To improve children’s immunity, improve their gut health
I regularly get questions from parents about how they can improve the gut health of their kids. This is an important question because gut health is very closely tied to immune health. If a child is experiencing chronic illness (like repeated strep infections, always has a cold, eczema, rashes, or even behavioral issues) the root cause is often inflammation. Since 65-70% of your immune cells lie along the GI tract, a lot of inflammation begins there. So what can you do about it?
- Start by getting rid of processed foods. Eliminate sodas, chips, candy, sports drinks, sugary cereals, etc. and stick with real, whole foods. If an item has high-fructose corn syrup or food dye, skip it. Our bodies don’t process high-fructose corn syrup well and food dyes can impact how our digestive enzymes work.
- Feed your child a whole foods based diet. In general, the less ingredients in a food, the better. Focus especially on whole fruits and vegetables. Fruit juice doesn’t count! (Ounce for ounce, fruit juice often has more sugar than soda).
- Focus on fiber. Kids need fruits and vegetables for the nutrients but also for the fiber. Fiber is a prebiotic that your good gut bacteria feeds on in order to thrive. Furthermore, there are different types of fiber in different fruits and vegetables and each type feeds a different type of good gut bacteria. So eating a variety of fruits and vegetables is important.
- Offer more fermented foods. Fermented items are a great way to get probiotics without needing to take a supplement. Try a good quality greek yogurt with less than 10 grams of sugar per serving. Better yet, get one without added sugar and add your own fruit and nuts. Other options include lacto-fermented vegetables likes Bubbies pickles or sauerkraut. A small jar of lacto-fermented vegetables typically has more probiotics than a 3-month supply of a probiotic capsules.
- Reduce wheat intake. Not every kid has a wheat or gluten intolerance, but I find that most children (and adults!) do better when they limit their wheat intake. Wheat products aren’t what they used to be and nowadays wheat shows up in LOTS of foods. The modern processing and overexposure to wheat can be problematic for many. Try other alternative grains like rice, quinoa, amaranth, oats, etc.
- Add some nuts and seeds. It only takes a handful a day. If your kids don’t like them by themselves you can try sneaking them into their oatmeal, cereal, granola or yogurt.
- Stick with quality, healthy fats and oils. No more canola. Choose quality coconut oil and olive oil instead.
- Try an elimination and reintroduction diet. If you’ve cleaned up your child’s diet and they are still having issues, they may need to completely eliminate some foods for 30-60 days and then reintroduce them to see if they have a food intolerance. Even if a food is “healthy,” your child’s gut health can be compromised if they have a sensitivity to it. We can help with this! Families have had excellent results completing our Intensive Gut Rehabilitation protocol. (Please note that although we list this protocol on our weight loss page, we use this protocol for MANY conditions and it is not a calorie-restrictive diet).

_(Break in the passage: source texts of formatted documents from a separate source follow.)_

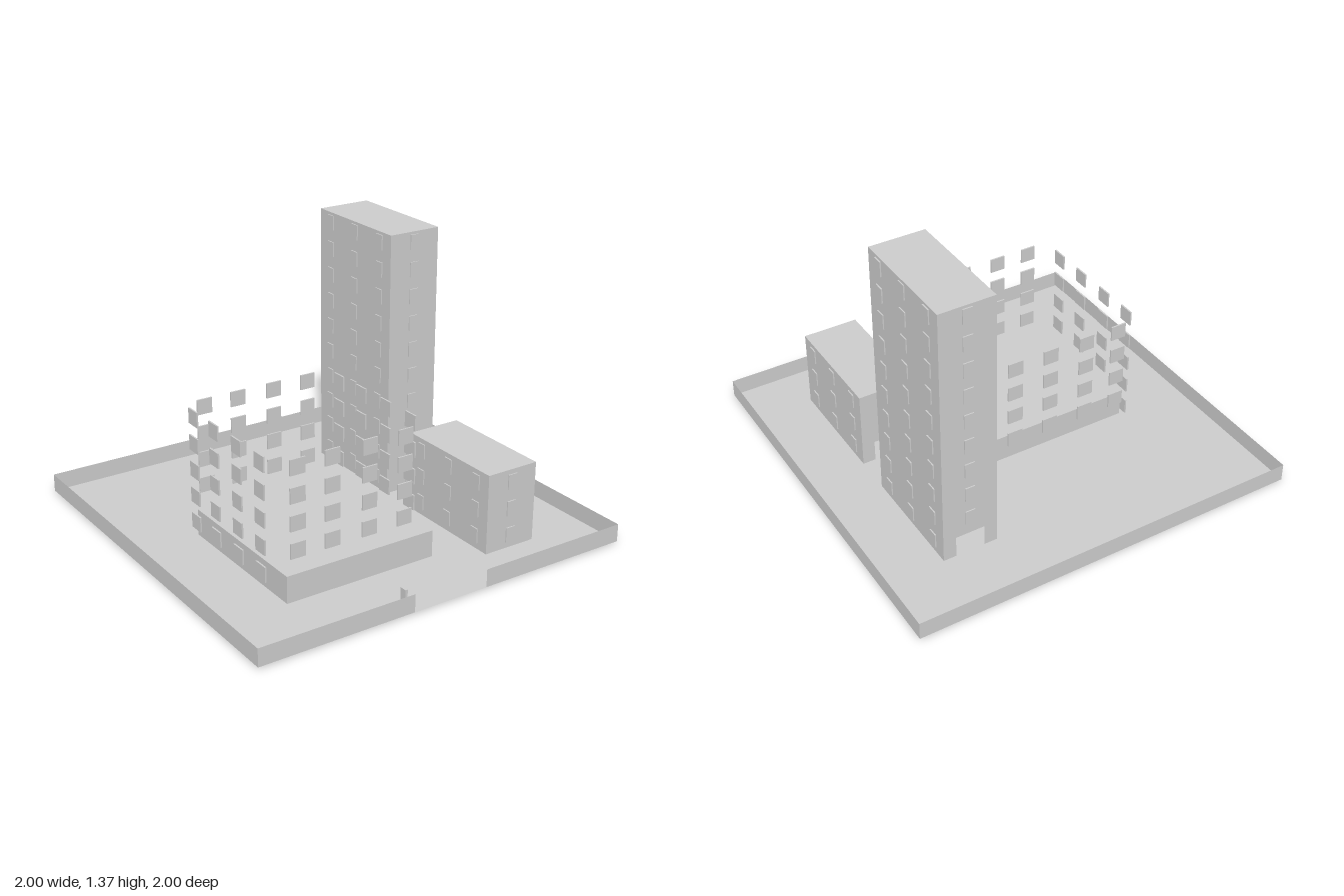
import * as THREE from 'three';

const GROUND = 0.01;
const mat = new THREE.MeshStandardMaterial({ color: 0xcccccc, side: THREE.DoubleSide, flatShading: true });

function add(parent, name, geometry, x, y, z, rotX = 0, rotY = 0) {
  const mesh = new THREE.Mesh(geometry, mat);
  mesh.name = name;
  mesh.position.set(x, y, z);
  mesh.rotation.set(rotX, rotY, 0);
  parent.add(mesh);
  return mesh;
}

function group(parent, name) {
  const g = new THREE.Group();
  g.name = name;
  parent.add(g);
  return g;
}

// Thin upright sheet standing on the ground
function sheet(parent, name, width, height, x, z, turn = 0) {
  add(parent, name, new THREE.PlaneGeometry(width, height), x, GROUND + height / 2, z, 0, turn);
}

// Hollow tower with a doorway at the back and rows of slightly raised windows
function addTower(parent, name, zBack, zFront, top) {
  const tower = group(parent, name);
  const x0 = 0.395, x1 = 0.677, cx = (x0 + x1) / 2;
  const cz = (zBack + zFront) / 2, w = x1 - x0, d = zFront - zBack, h = top - GROUND;

  sheet(tower, 'frontWall', w, h, cx, zFront);
  sheet(tower, 'leftWall', d, h, x1, cz, Math.PI / 2);
  sheet(tower, 'rightWall', d, h, x0, cz, -Math.PI / 2);
  add(tower, 'roof', new THREE.PlaneGeometry(w, d), cx, top, cz, -Math.PI / 2);

  // Back wall outlined around the doorway
  const back = new THREE.Shape();
  back.moveTo(-w / 2, 0);
  back.lineTo(-0.075, 0);
  back.lineTo(-0.075, 0.11);
  back.lineTo(0.075, 0.11);
  back.lineTo(0.075, 0);
  back.lineTo(w / 2, 0);
  back.lineTo(w / 2, h);
  back.lineTo(-w / 2, h);
  add(tower, 'backWall', new THREE.ShapeGeometry(back), cx, GROUND, zBack, 0, Math.PI);

  const pane = new THREE.BoxGeometry(0.05, 0.075, 0.012);
  for (let i = 0; 0.115 + i * 0.1375 < top; i++) {
    const y = 0.078 + i * 0.1375;
    add(tower, 'frontWindow', pane, cx, y, zFront);
    if (i > 0) add(tower, 'backWindow', pane, cx, y, zBack);
    for (const offset of [-0.21, 0, 0.21])
      for (const x of [x0, x1])
        add(tower, 'sideWindow', pane, x, y, cz + offset, 0, Math.PI / 2);
  }
}

export function createModel() {
  const model = new THREE.Group();
  model.name = 'buildingComplex';

  // Ground and perimeter wall, with an entrance gap at the front
  const plot = group(model, 'plot');
  add(plot, 'ground', new THREE.PlaneGeometry(2, 2), 0, GROUND, 0, -Math.PI / 2);
  const wallHeight = 0.09;
  sheet(plot, 'backPerimeterWall', 2, wallHeight, 0, -1);
  for (const s of [-1, 1]) {
    sheet(plot, 'sidePerimeterWall', 2, wallHeight, s, 0, Math.PI / 2);
    sheet(plot, 'frontPerimeterWall', 0.8, wallHeight, s * 0.6, 1);
  }
  add(plot, 'gatePost', new THREE.BoxGeometry(0.012, 0.09, 0.036), -0.2, 0.045, 0.918);

  addTower(model, 'tallTower', -0.64, -0.035, 1.367);
  addTower(model, 'lowTower', 0.157, 0.757, 0.415);

  // Low block surrounded by free-standing window panes
  const hall = group(model, 'hall');
  add(hall, 'hallBlock', new THREE.BoxGeometry(0.8, 0.135, 0.797), -0.226, 0.0775, 0.232);
  const pane = new THREE.BoxGeometry(0.08, 0.077, 0.008);
  for (let row = 0; row < 5; row++) {
    const y = 0.078 + row * 0.1355;
    for (const z of [-0.168, 0.022, 0.225, 0.422])
      for (const x of [-0.632, 0.19])
        add(hall, 'sideWindow', pane, x, y, z, 0, Math.PI / 2);
    if (row === 0) continue;
    for (const x of [-0.518, -0.334, -0.132, 0.065])
      for (const z of [-0.265, 0.553])
        add(hall, 'endWindow', pane, x, y, z);
  }
  return model;
}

- Be strict on sleep. Children need GOOD sleep. When kids are consistently not resting well, their cortisol and adrenaline levels will be chronically elevated and this can greatly impact their digestive enzymes. Undigested food in the GI tract can lead to inflammation and the growth of problematic bacteria. To improve sleep quality I recommend two things for kids: 1) a regular bedtime and 2) the bed should be a screen-free zone. Sleep quality is greatly improved when you go to bed and wake up on a consistent schedule. On the other hand, the blue light from screens can significantly reduce melatonin levels. Ideally, kids (and adults) should be off their screens 2 hours before bedtime.
- Reconsider your schedule. An over-scheduled kid is a stressed kid. Try not to have something scheduled every single night. Down time is good for the whole family.
- Reduce toxin exposure. Be mindful of the chemicals in your cleaning and cosmetic products. Look for more natural options. The Environmental Working Group has endless consumer guides to help you choose quality products.